Should I care?

Yes, you definitely should – even if cancer is not a relevant part of your life. Cancer has been tormenting us for too long with requiring expensive, time-consuming and less than ideal treatments. Although current CAR T-cell treatments are far from perfect, such as being expensive and not 100% targeted towards cancerous cells, it is a major improvement from existing treatments–and it is only going to get better in the future. Current studies are trying to improve the selectivity of CAR T-cell therapy on blood cancers, as well as to introduce a way for the therapy to target solid tumours effectively (Sendra, 2018). Hence, a future where patients no longer have to worry about cancer is imminent.

References

  • Almåsbak, H., Aarvak, T., & Vemuri, M. C. (2016). CAR T Cell Therapy: A Game Changer in Cancer Treatment. Journal of Immunology Research,2016, 1-10. doi:10.1155/2016/5474602
  • Close, K. (2015, August 03). JAMA Paper Breaks Down Medical Research Funding in the US. Retrieved from https://diatribe.org/jama-paper-breaks-down-medical-research-funding-us
  • Guthrie, G. (2019, January 24). CAR T-Cell Immunotherapy: The 2018 Advance of the Year. Retrieved from https://www.cancer.net/blog/2018-01/car-t-cell-immunotherapy-2018-advance-year
  • Maus, M. V., Grupp, S. A., Porter, D. L., & June, C. H. (2014). Antibody-modified T cells: CARs take the front seat for hematologic malignancies. Blood,123(17), 2625-2635. doi:10.1182/blood-2013-11-492231
  • Pagel, J. M. (2017, November 01). Chimeric Antigen Receptor (CAR) T-Cell Therapy. Retrieved from https://jamanetwork.com/journals/jamaoncology/fullarticle/2652907
  • Sendra, J. W. (2018, May 23). What You Need to Know About CAR T-Cell Therapy for Cancer. Retrieved from https://healthblog.uofmhealth.org/cancer-care/what-you-need-to-know-about-car-t-cell-therapy-for-cancer
  • Siegel, R. L., Miller, K. D., & Jemal, A. (2018). Cancer statistics, 2018. CA: A Cancer Journal for Clinicians,68(1), 7-30. doi:10.3322/caac.21442
  • Tripathy, D. (2017, March 19). Weighing the Benefits and Risks of CAR T-Cell Therapy: The Stakes Are High. Retrieved from https://www.curetoday.com/publications/cure/2017/hematology-1-2017/weighing-the-benefits-and-risks-of-car-tcell-therapy-the-stakes-are-high

 

Temporary closure of the Schulich Library

On May 15th, 2019 the Schulich Library closed for major renovation work. Schulich staff and collections have been relocated to the McLennan-Redpath Library Complex. Additional study spaces are being created in the McLennan-Redpath Complex including seating on the 2nd floor of Redpath and the 2nd floor of McLennan, as well as a number of new bookable group study rooms.

  • The Schulich Collection: 160,000 volumes have been moved to the basement of the Redpath Library Building and will be open to users in August 2019. Users can now request Schulich items for pickup at any branch location via the catalogue.

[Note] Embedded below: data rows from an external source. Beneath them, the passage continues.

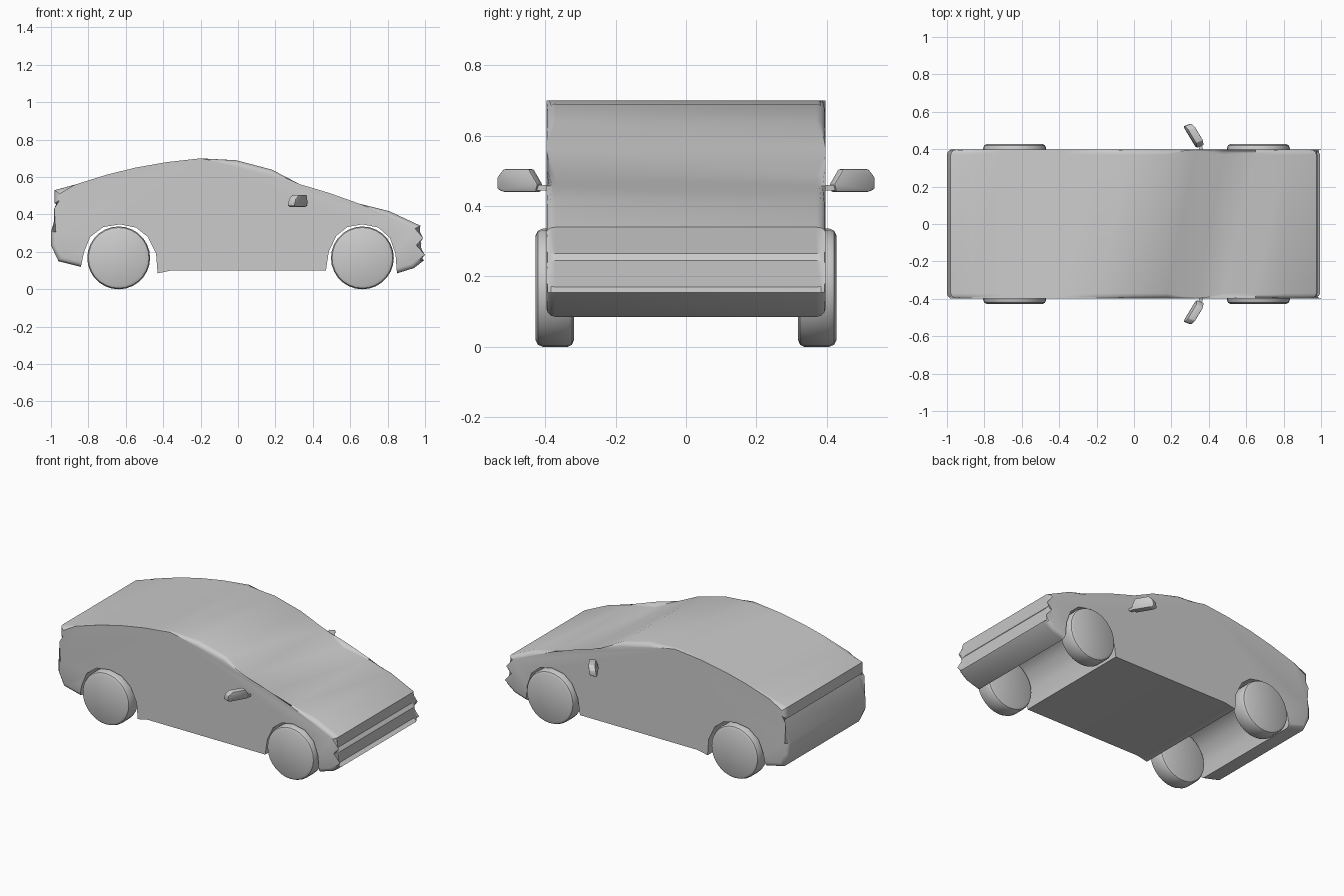
import bpy, bmesh, math
from mathutils import Vector

if "Cube" in bpy.data.objects:
    bpy.data.objects.remove(bpy.data.objects["Cube"])


def finish(bm, name, angle=35):
    bmesh.ops.recalc_face_normals(bm, faces=bm.faces[:])
    me = bpy.data.meshes.new(name)
    bm.to_mesh(me)
    bm.free()
    for p in me.polygons:
        p.use_smooth = True
    me.set_sharp_from_angle(angle=math.radians(angle))
    ob = bpy.data.objects.new(name, me)
    bpy.context.collection.objects.link(ob)
    return ob


def prism(near, far):
    """Closed solid between two matching outlines."""
    bm = bmesh.new()
    a = [bm.verts.new(p) for p in near]
    b = [bm.verts.new(p) for p in far]
    n = len(a)
    bm.faces.new(a)
    bm.faces.new(b[::-1])
    for i in range(n):
        bm.faces.new((a[i], a[(i + 1) % n], b[(i + 1) % n], b[i]))
    return bm, a, b


# Body side profile: outer shell from rear arch foot over the roof to front arch foot
shell = [(-0.84, 0.12), (-0.96, 0.15), (-1.0, 0.235), (-1.0, 0.31), (-0.95, 0.445),
         (-0.98, 0.46), (-0.98, 0.53), (-0.87, 0.56), (-0.70, 0.613), (-0.55, 0.65),
         (-0.38, 0.68), (-0.20, 0.70), (-0.01, 0.69), (0.18, 0.64), (0.33, 0.562),
         (0.48, 0.49), (0.65, 0.457), (0.81, 0.417), (0.975, 0.34), (0.962, 0.265),
         (0.98, 0.245), (0.972, 0.17), (0.995, 0.155), (0.94, 0.113), (0.85, 0.085)]
front_arch = [(0.842, 0.19), (0.812, 0.275), (0.75, 0.33), (0.665, 0.347), (0.585, 0.333),
              (0.525, 0.285), (0.485, 0.20)]
sill = [(0.47, 0.10), (-0.36, 0.10), (-0.43, 0.085)]
rear_arch = [(-0.438, 0.19), (-0.482, 0.28), (-0.545, 0.33), (-0.63, 0.347), (-0.72, 0.333),
             (-0.79, 0.28), (-0.823, 0.20)]
outline = shell + front_arch + sill + rear_arch
W = 0.397
bm, a, b = prism([(x, -W, z) for x, z in outline], [(x, W, z) for x, z in outline])
edges = [bm.edges.get((s[i], s[i + 1])) for s in (a, b) for i in range(len(shell) - 1)]
bmesh.ops.bevel(bm, geom=edges, offset=0.026, segments=3, profile=0.5,
                affect='EDGES', clamp_overlap=False)
finish(bm, "car_body")


# Wheels: lathe of a rounded tyre section
def wheel(name, x, side):
    section = [(0.318, 0.148), (0.324, 0.162), (0.336, 0.168), (0.407, 0.168),
               (0.421, 0.162), (0.428, 0.148)]
    n = 28
    bm = bmesh.new()
    rings = []
    for y, r in section:
        rings.append([bm.verts.new((x + r * math.cos(2 * math.pi * i / n), side * y,
                                    0.168 + r * math.sin(2 * math.pi * i / n)))
                      for i in range(n)])
    for p, q in zip(rings, rings[1:]):
        for i in range(n):
            j = (i + 1) % n
            bm.faces.new((p[i], p[j], q[j], q[i]))
    bm.faces.new(rings[0])
    bm.faces.new(rings[-1])
    finish(bm, name, 40)


# Wing mirror: slanted slab housing and a small stalk
def wing_mirror(name, side):
    pts = [(0.415, 0.462), (0.44, 0.505), (0.512, 0.505), (0.53, 0.482),
           (0.53, 0.448), (0.512, 0.44), (0.42, 0.44)]

    def at(y, z, dx):
        cx = 0.292 + (0.525 - y) * 0.6 + (z - 0.47) * 0.25
        return Vector((cx + dx, side * (y + dx * 0.4), z))
    bm, a, b = prism([at(y, z, -0.02) for y, z in pts],
                     [at(y, z, 0.018) for y, z in pts])
    bmesh.ops.bevel(bm, geom=bm.edges[:], offset=0.005, segments=2, profile=0.5,
                    affect='EDGES', clamp_overlap=True)
    finish(bm, name)
    foot = [(0.352, 0.444), (0.372, 0.444), (0.372, 0.46), (0.352, 0.46)]
    bm, a, b = prism([(x, side * 0.385, z) for x, z in foot],
                     [(x - 0.012, side * 0.435, z) for x, z in foot])
    finish(bm, name + "_stalk")


for side, label in ((-1, "right"), (1, "left")):
    wheel("front_wheel_" + label, 0.665, side)
    wheel("rear_wheel_" + label, -0.638, side)
    wing_mirror("wing_mirror_" + label, side)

Items not available for retrieval or pick up can be access through the InterLibrary Loan (ILL) Service.
  • Course Reserves: The Schulich reserve collection has moved to the main floor of McLennan Library Building in the HSSL Self-Serve Reserves Room for quick retrieval. The Self-Serve Reserves Room next to the Information Desk on the main floor of McLennan is open during regular borrowing service hours (i.e. when the service desk is open) and can be accessed by anyone during that time. Students, faculty, and staff wanting to access the room outside of regular borrowing service hours can be granted special access to the room. For more information, click here.
  • The Reference Collection and Standards: Schulich’s Reference Collection and Standards will be available in the reference area on the main floor of the McLennan Library Building.
  • Librarians: The Schulich Librarians are now based out of the 6th floor of the McLennan Library Building. We are still available to help you! You can get in touch by either emailing schulich.library@mcgill.ca or calling 514-398-4734. Library users are also welcome to visit in person.

When the construction work is completed in 2021, the Schulich Library will feature: more study and workspaces, improved accessibility, restored exterior masonry, a new HVAC system, and an expanded number of washrooms.

More information, including the timeline, scope and impact on users, is available here.